The weakening of America 3

Is it all over for America as the world’s one-and-only, unchallengeable, superpower?

Despairing thinkers on the Right think so.

Roger Kimball writes in part at American Greatness:

“Never forget [9/11].” “We remember.”  The sentiment [is] invariably bolstered with reminiscences of loss and heroism.

The loss and the heroism are real, no doubt, but I am afraid that admonitions about remembering seem mostly manufactured. How could they not? Clearly, we have not remembered …

We spent 20 years and trillions of dollars in Afghanistan—for what? To try to coax it into the 21st century and assume the “woke” perspective that has laid waste the institutions of American culture, from the universities to the military?

Certain aspects of that folly seem darkly comic now, such as our efforts to raise the consciousness of the locals by introducing them to conceptual art and decadent Western ideas of “gender equity”. The explicit cost for such gender programs was $787 million; the real cost was much higher because “gender goals” were folded into almost every initiative we undertook in Afghanistan. …

The dissolution of the British Empire—one of the most beneficent and enlightened political forces in history—took place for many reasons … Part of the reason for its dissolution was inner uncertainty, weariness, a failure of nerve. By the middle of the last century, Britain no longer wished to rule: it wanted to be liked.

The promiscuous desire to be liked, for states as much as for individuals, is a profound character flaw. …
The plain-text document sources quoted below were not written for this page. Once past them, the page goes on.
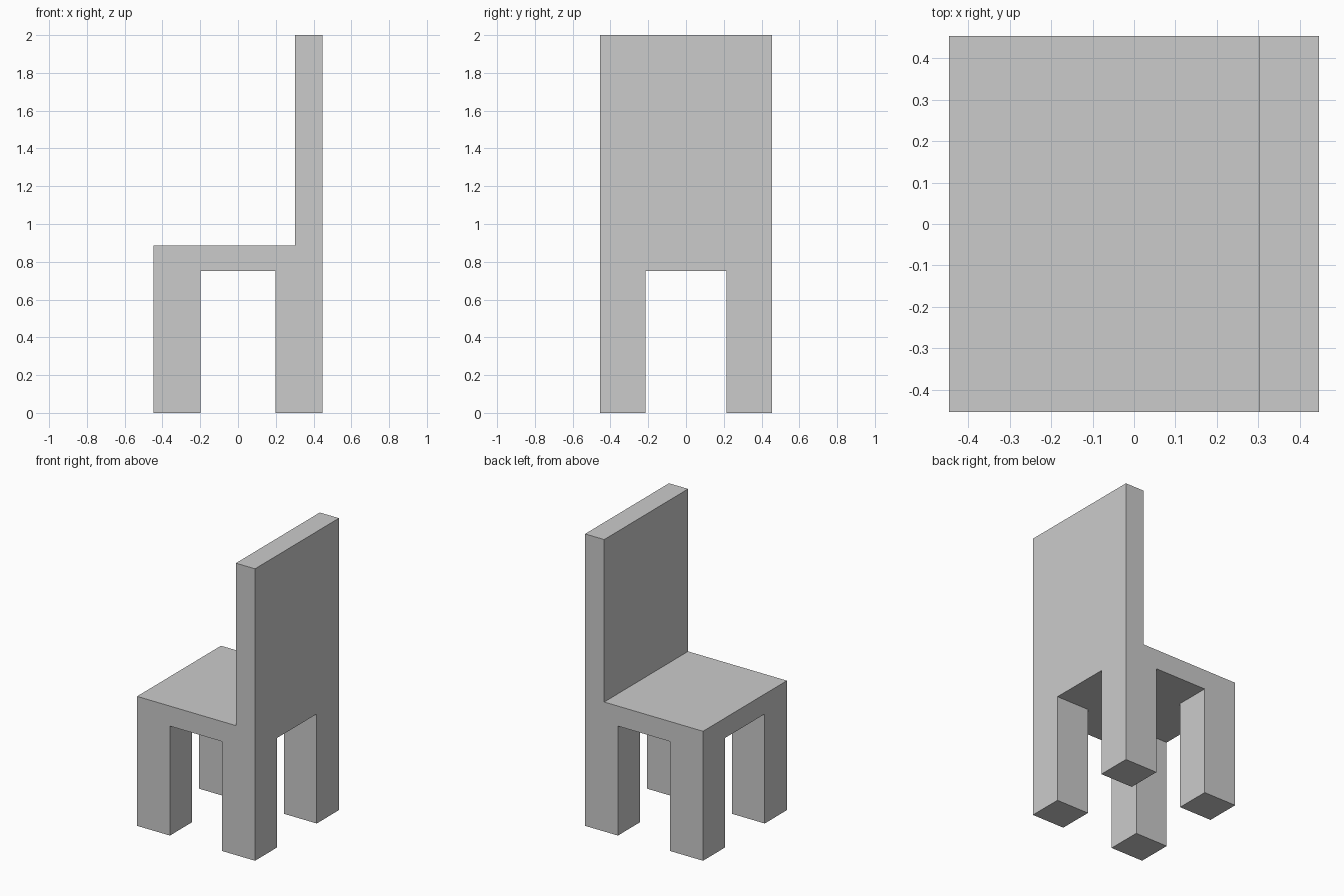
import bpy
import bmesh
from mathutils import Vector

if "Cube" in bpy.data.objects:
    bpy.data.objects.remove(bpy.data.objects["Cube"])

HX, HY = 0.447, 0.454          # half footprint
GAP_X, GAP_Y = 0.198, 0.214    # half gap between legs
SEAT_LOW, SEAT_TOP, TOP = 0.75, 0.887, 2.0
BACK_X = 0.302


def prism(name, points, direction):
    """Extrude a closed outline along a vector into a solid."""
    bm = bmesh.new()
    vec = Vector(direction)
    low = [bm.verts.new(p) for p in points]
    high = [bm.verts.new(Vector(p) + vec) for p in points]
    bm.faces.new(low)
    bm.faces.new(high[::-1])
    n = len(points)
    for i in range(n):
        j = (i + 1) % n
        bm.faces.new((low[i], high[i], high[j], low[j]))
    bmesh.ops.recalc_face_normals(bm, faces=bm.faces)
    mesh = bpy.data.meshes.new(name)
    bm.to_mesh(mesh)
    bm.free()
    obj = bpy.data.objects.new(name, mesh)
    bpy.context.collection.objects.link(obj)
    return obj


# Seat and backrest: L-shaped side profile across the full depth
profile = [(-HX, 0), (HX, 0), (HX, TOP), (BACK_X, TOP),
           (BACK_X, SEAT_TOP), (-HX, SEAT_TOP)]
chair = prism("chair", [(x, -HY, z) for x, z in profile], (0, 2 * HY, 0))

# Cross-shaped cutter leaves the four corner legs
R = 0.7
quarter = [(R, GAP_Y), (GAP_X, GAP_Y), (GAP_X, R)]
cross = (quarter
         + [(-x, y) for x, y in reversed(quarter)]
         + [(-x, -y) for x, y in quarter]
         + [(x, -y) for x, y in reversed(quarter)])
cutter = prism("leg_gap_cutter", [(x, y, -0.2) for x, y in cross],
               (0, 0, SEAT_LOW + 0.2))
cutter.hide_render = True

mod = chair.modifiers.new("leg_gaps", 'BOOLEAN')
mod.operation = 'DIFFERENCE'
mod.solver = 'EXACT'
mod.object = cutter
bpy.context.view_layer.objects.active = chair
chair.select_set(True)
bpy.ops.object.modifier_apply(modifier=mod.name)
bpy.data.objects.remove(cutter)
When we ask what nurtures terrorists, what allows them to flourish and multiply, one important answer concerns the failure of authority, which is the failure to live up to the responsibilities of power.

Christopher Bedford writes at The Federalist;

How many are willing to confront the deep, decades-long rot that is the actual reason we lost in Afghanistan?

America is sick. …  If we don’t make the choice to confront [that fact] directly, it will kill us.

In his view the decline has been recent and rapid:

If all of these things — that riot and that disease, and the ever present specter of racism — were to disappear right now never to be seen again, this country would still be very, very sick. The United States — our home — would still be feeble compared to five years ago, let alone 10, 15 or 30.

Mark Steyn said in an address to the Gatestone Institute that China’s “moment” has come, and the “transfer” of superpower status has already begun:

We were told a generation or two back that, by doing trade with China, China would become more like us. Instead, on issues such as free speech, we are becoming more like China.

American companies are afraid of offending China. American officials are afraid of offending China. We are adopting Chinese norms on issues such as free speech and basic disagreements with the government of China. …

Everything we need comes from China. China not only gives us the virus, we are also dependent on China to give us the personal protective equipment ‑ all the masks and everything ‑ that supposedly protect us from the virus. …

We’re living in the early stages of a future that is the direct consequence of poor public policy over the last couple of generations. …

Right now, we are witnessing a non‑stop continuous transfer of power to a country that is serious about using that power. This is China’s moment. My great worry is that actually, the transfer to China has already happened. The baton has already been passed. We just haven’t formally acknowledged that yet.

America has been a benign superpower, as was Britain in the nineteenth century.

Communist China will not be benign.

If America’s decadence, its putrid sentimentality, its self-abasement, its effeminization allow China to become the next world-dominating power, the Leftists, the anti-white racists, the “woke” liars and cheats who now rule America will learn too late what “systemic” oppression really is.

Will the rest find that sufficient compensation for the loss of freedom?